John Gilmary Shea, American Catholic historian, writer and theologian, was not best pleased. He'd just heard that the Statue of Liberty was coming to New York Harbor.
As far as he was concerned She was a Pagan Goddess with no right to be in a Christian country. Plus incorrect claims were being made in Her name.
It was no Roman deity, Shea wrote, but Jesus Christ Our Lord who was the 'true light that enlighteneth the world'. Ditto freedom. 'He HATH made us free', not the false idol destined for the otherwise fully liberated Bedloe Island.
Nor was it only Catholic thinkers opposed to Her presence. The words 'Pagan' and 'idolatry' were being furiously bandied about by plenty in Protestant congregations too. Christians of all stripes were writing letters to their political representatives, outraged in sheer disbelief at the notion of a Pagan icon being placed anywhere on US soil, let alone in the first place that most visitors saw upon arrival.
No-one in the 1870s and 1880s missed that Liberty was a Goddess. It was even there in President Cleveland's speech at Her statue's dedication - 'we contemplate our own peaceful deity keeping watch before the open gates of America'.
It's only the decades since which have over-written, in the minds of the majority, Her Pagan roots with Her modern allegorical meaning of the American ideals for liberty and freedom.

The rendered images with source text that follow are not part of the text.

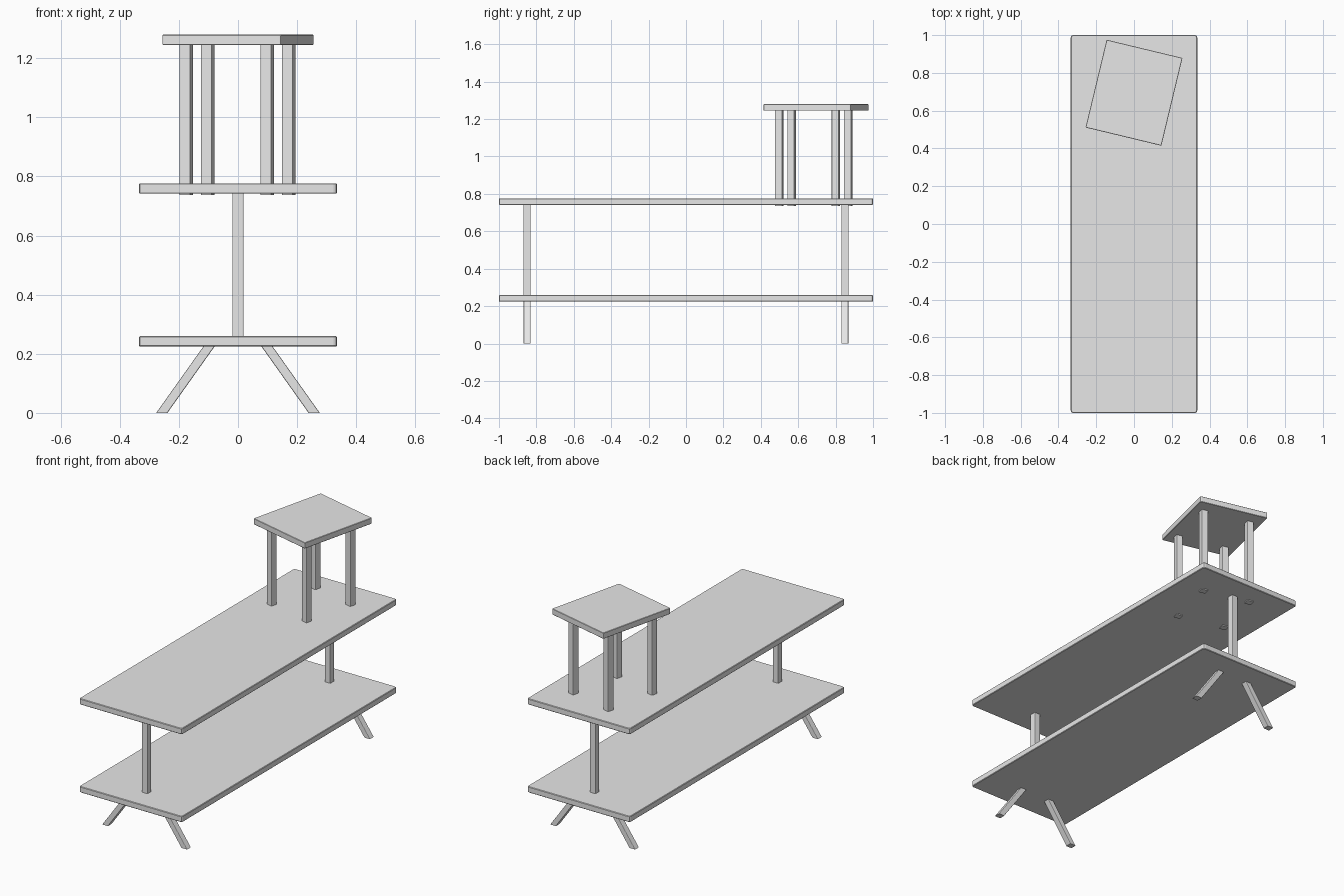
import bpy, bmesh, math
from mathutils import Matrix, Vector

cube = bpy.data.objects.get("Cube")
if cube:
    bpy.data.objects.remove(cube, do_unlink=True)

# Single grey material
grey = bpy.data.materials.new("light_grey")
grey.use_nodes = True
color = (0.8, 0.8, 0.8, 1.0)
grey.diffuse_color = color
grey.node_tree.nodes["Principled BSDF"].inputs["Base Color"].default_value = color


def box(name, size, center, corner, rim=0.0, spin=0.0, shear=0.0):
    """Box with rounded upright edges, softened rims, optional spin and x lean."""
    bm = bmesh.new()
    bmesh.ops.create_cube(bm, size=1)
    bmesh.ops.scale(bm, vec=size, verts=bm.verts)
    upright = [e for e in bm.edges
               if abs(e.verts[0].co.z - e.verts[1].co.z) > size[2] / 2]
    bmesh.ops.bevel(bm, geom=upright, offset=corner, segments=2,
                    profile=0.5, affect='EDGES')
    if rim:
        level = [e for e in bm.edges if len(e.link_faces) == 2 and
                 abs(e.verts[0].co.z - e.verts[1].co.z) < size[2] / 2]
        bmesh.ops.bevel(bm, geom=level, offset=rim, segments=1, affect='EDGES')
    lean = Matrix.Identity(4)
    lean[0][2] = shear
    bm.transform(Matrix.Translation(Vector(center))
                 @ Matrix.Rotation(spin, 4, 'Z') @ lean)
    mesh = bpy.data.meshes.new(name)
    bm.to_mesh(mesh)
    bm.free()
    mesh.materials.append(grey)
    obj = bpy.data.objects.new(name, mesh)
    bpy.context.collection.objects.link(obj)
    return obj


# Two long shelves
shelf = (0.67, 2.0, 0.035)
box("lower_shelf", shelf, (0, 0, 0.242), 0.012, 0.003)
box("upper_shelf", shelf, (0, 0, 0.759), 0.012, 0.003)

# Posts between the shelves and splayed feet below
for y, end in ((-0.85, "front"), (0.85, "back")):
    box(f"{end}_post", (0.038, 0.038, 0.5), (0, y, 0.5), 0.004)
    for side, label in ((1, "left"), (-1, "right")):
        box(f"{end}_{label}_foot", (0.038, 0.037, 0.23),
            (side * 0.176, y, 0.115), 0.004, shear=-side * 0.71)

# Turned stool on the upper shelf
turn = math.radians(-13.5)
box("stool_seat", (0.413, 0.478, 0.035), (0, 0.695, 1.262), 0.004, 0.002, turn)
for sx, label in ((1, "left"), (-1, "right")):
    for sy, end in ((-1, "front"), (1, "back")):
        offset = Matrix.Rotation(turn, 3, 'Z') @ Vector((sx * 0.141, sy * 0.156, 0))
        box(f"stool_{end}_{label}_leg", (0.039, 0.039, 0.515),
            Vector((-0.002, 0.683, 0.994)) + offset, 0.004, spin=turn)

But She's still a Pagan deity.
By the end of this article, you'll know which one.